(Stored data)
((
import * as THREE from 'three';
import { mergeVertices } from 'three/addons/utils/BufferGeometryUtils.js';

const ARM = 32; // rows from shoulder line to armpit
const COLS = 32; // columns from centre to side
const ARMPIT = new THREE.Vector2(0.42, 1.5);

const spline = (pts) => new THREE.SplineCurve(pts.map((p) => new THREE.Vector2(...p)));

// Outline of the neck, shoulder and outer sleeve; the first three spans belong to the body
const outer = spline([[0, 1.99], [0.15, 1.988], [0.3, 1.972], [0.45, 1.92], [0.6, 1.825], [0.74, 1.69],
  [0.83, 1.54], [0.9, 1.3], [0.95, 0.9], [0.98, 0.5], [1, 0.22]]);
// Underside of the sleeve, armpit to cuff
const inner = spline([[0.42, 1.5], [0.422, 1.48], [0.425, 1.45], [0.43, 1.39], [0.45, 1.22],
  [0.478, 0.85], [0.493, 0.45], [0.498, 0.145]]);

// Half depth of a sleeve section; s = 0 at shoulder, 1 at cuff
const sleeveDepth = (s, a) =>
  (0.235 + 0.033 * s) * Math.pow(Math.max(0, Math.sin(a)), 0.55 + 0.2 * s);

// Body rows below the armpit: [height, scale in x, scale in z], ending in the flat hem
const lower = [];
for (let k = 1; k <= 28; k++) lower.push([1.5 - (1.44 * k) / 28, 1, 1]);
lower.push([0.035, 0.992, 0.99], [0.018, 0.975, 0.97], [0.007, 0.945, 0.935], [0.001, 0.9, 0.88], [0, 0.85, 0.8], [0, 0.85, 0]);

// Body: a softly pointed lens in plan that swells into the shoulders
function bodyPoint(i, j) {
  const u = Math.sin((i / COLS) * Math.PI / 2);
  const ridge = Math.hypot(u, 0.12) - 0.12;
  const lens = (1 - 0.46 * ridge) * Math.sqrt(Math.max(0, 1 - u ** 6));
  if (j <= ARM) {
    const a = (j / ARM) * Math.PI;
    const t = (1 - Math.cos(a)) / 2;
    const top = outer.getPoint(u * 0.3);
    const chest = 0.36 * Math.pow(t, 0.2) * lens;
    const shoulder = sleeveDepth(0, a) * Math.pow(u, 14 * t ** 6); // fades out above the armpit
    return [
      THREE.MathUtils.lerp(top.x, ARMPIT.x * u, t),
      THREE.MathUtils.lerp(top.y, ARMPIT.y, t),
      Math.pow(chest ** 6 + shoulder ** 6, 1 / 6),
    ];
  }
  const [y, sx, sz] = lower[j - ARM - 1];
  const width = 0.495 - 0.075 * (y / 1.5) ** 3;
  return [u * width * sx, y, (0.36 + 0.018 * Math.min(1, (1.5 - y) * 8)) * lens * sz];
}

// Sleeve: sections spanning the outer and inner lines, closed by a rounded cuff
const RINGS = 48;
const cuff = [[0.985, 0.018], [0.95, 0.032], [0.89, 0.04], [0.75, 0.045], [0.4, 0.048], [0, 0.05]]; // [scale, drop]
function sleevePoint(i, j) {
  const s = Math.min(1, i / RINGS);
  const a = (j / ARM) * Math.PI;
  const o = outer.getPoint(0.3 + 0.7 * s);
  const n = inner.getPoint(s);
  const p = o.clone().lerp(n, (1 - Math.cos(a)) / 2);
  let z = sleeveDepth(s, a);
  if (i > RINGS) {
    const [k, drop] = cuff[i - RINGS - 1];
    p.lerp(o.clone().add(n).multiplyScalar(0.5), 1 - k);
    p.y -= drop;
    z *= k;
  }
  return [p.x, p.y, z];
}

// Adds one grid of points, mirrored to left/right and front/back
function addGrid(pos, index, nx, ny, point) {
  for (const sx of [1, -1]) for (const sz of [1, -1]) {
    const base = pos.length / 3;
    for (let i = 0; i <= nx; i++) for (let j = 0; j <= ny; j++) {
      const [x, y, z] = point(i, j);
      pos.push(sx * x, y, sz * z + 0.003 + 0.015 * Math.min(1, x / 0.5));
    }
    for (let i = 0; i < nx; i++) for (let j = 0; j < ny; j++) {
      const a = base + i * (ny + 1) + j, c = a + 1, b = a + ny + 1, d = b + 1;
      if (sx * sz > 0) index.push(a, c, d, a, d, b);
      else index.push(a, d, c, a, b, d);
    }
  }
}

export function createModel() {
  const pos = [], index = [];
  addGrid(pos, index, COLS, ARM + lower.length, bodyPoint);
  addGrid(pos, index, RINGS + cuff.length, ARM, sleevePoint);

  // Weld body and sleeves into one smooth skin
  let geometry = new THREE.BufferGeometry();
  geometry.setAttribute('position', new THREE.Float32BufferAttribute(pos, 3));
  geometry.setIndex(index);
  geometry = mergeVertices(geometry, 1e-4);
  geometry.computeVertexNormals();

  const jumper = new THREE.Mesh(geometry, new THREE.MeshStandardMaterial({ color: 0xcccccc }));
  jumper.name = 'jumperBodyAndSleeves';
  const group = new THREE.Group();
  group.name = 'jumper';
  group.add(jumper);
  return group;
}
))
§ Task requirements
Copy out each line of the records that holds the string "bodyPoint".

§ Response to the task
function bodyPoint(i, j) {
  addGrid(pos, index, COLS, ARM + lower.length, bodyPoint);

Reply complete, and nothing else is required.